* [Exercise brief] An exact copy of all the entries is needed, with no images in it.

* [Exercise materials]
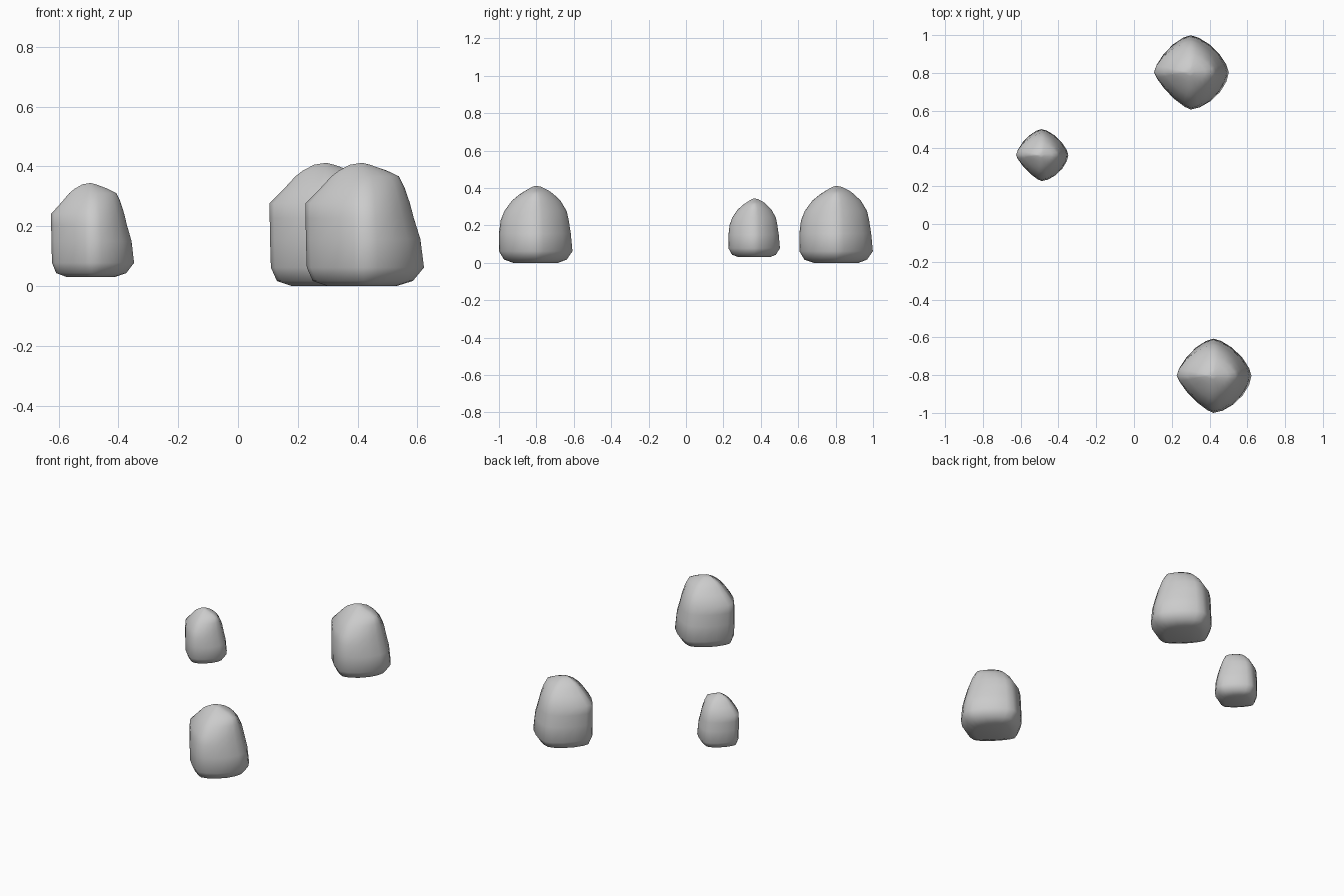
import bpy, bmesh
from math import cos, sin, pi

if "Cube" in bpy.data.objects:
    bpy.data.objects.remove(bpy.data.objects["Cube"])

# Stone profile: height, then reach to left, right, front, back
RINGS = [
    (0.003, .12, .11, .12, .12),
    (0.02, .17, .165, .17, .165),
    (0.065, .19, .202, .197, .196),
    (0.16, .193, .19, .197, .187),
    (0.23, .194, .168, .188, .176),
    (0.28, .194, .155, .168, .165),
    (0.335, .14, .136, .128, .132),
    (0.37, .108, .118, .085, .095),
    (0.389, .083, .078, .055, .07),
    (0.409, .045, .02, .02, .03),
]
# Corner fullness of the four quadrants: right-back, left-back, left-front, right-front
FULLNESS = [1.5, 1.5, 1.3, 1.65]
STEPS = 5


def stone(name, x, y, z, width, height):
    bm = bmesh.new()
    loops = []
    for h, left, right, front, back in RINGS:
        loop = []
        for q in range(4):
            for i in range(STEPS):
                a = q * pi / 2 + i * pi / 2 / STEPS
                c, s = cos(a), sin(a)
                e = 2 / FULLNESS[q]
                px = abs(c) ** e * (right if c > 0 else -left)
                py = abs(s) ** e * (back if s > 0 else -front)
                loop.append(bm.verts.new((px * width, py * width, h * height)))
        loops.append(loop)
    # walls
    n = 4 * STEPS
    for lo, hi in zip(loops, loops[1:]):
        for i in range(n):
            j = (i + 1) % n
            bm.faces.new((lo[i], lo[j], hi[j], hi[i]))
    # base and peak
    bm.faces.new(loops[0][::-1])
    peak = bm.verts.new((-.005 * width, 0, .415 * height))
    for i in range(n):
        bm.faces.new((loops[-1][i], loops[-1][(i + 1) % n], peak))
    for f in bm.faces:
        f.smooth = True
    mesh = bpy.data.meshes.new(name)
    bm.to_mesh(mesh)
    bm.free()
    ob = bpy.data.objects.new(name, mesh)
    ob.location = (x, y, z)
    bpy.context.collection.objects.link(ob)


stone("back_stone", .30, .803, -.003, 1, 1)
stone("front_stone", .42, -.803, -.003, 1, 1)
stone("small_stone", -.489, .365, .028, .7, .763)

* [Response for this exercise]
import bpy, bmesh
from math import cos, sin, pi

if "Cube" in bpy.data.objects:
    bpy.data.objects.remove(bpy.data.objects["Cube"])

# Stone profile: height, then reach to left, right, front, back
RINGS = [
    (0.003, .12, .11, .12, .12),
    (0.02, .17, .165, .17, .165),
    (0.065, .19, .202, .197, .196),
    (0.16, .193, .19, .197, .187),
    (0.23, .194, .168, .188, .176),
    (0.28, .194, .155, .168, .165),
    (0.335, .14, .136, .128, .132),
    (0.37, .108, .118, .085, .095),
    (0.389, .083, .078, .055, .07),
    (0.409, .045, .02, .02, .03),
]
# Corner fullness of the four quadrants: right-back, left-back, left-front, right-front
FULLNESS = [1.5, 1.5, 1.3, 1.65]
STEPS = 5


def stone(name, x, y, z, width, height):
    bm = bmesh.new()
    loops = []
    for h, left, right, front, back in RINGS:
        loop = []
        for q in range(4):
            for i in range(STEPS):
                a = q * pi / 2 + i * pi / 2 / STEPS
                c, s = cos(a), sin(a)
                e = 2 / FULLNESS[q]
                px = abs(c) ** e * (right if c > 0 else -left)
                py = abs(s) ** e * (back if s > 0 else -front)
                loop.append(bm.verts.new((px * width, py * width, h * height)))
        loops.append(loop)
    # walls
    n = 4 * STEPS
    for lo, hi in zip(loops, loops[1:]):
        for i in range(n):
            j = (i + 1) % n
            bm.faces.new((lo[i], lo[j], hi[j], hi[i]))
    # base and peak
    bm.faces.new(loops[0][::-1])
    peak = bm.verts.new((-.005 * width, 0, .415 * height))
    for i in range(n):
        bm.faces.new((loops[-1][i], loops[-1][(i + 1) % n], peak))
    for f in bm.faces:
        f.smooth = True
    mesh = bpy.data.meshes.new(name)
    bm.to_mesh(mesh)
    bm.free()
    ob = bpy.data.objects.new(name, mesh)
    ob.location = (x, y, z)
    bpy.context.collection.objects.link(ob)


stone("back_stone", .30, .803, -.003, 1, 1)
stone("front_stone", .42, -.803, -.003, 1, 1)
stone("small_stone", -.489, .365, .028, .7, .763)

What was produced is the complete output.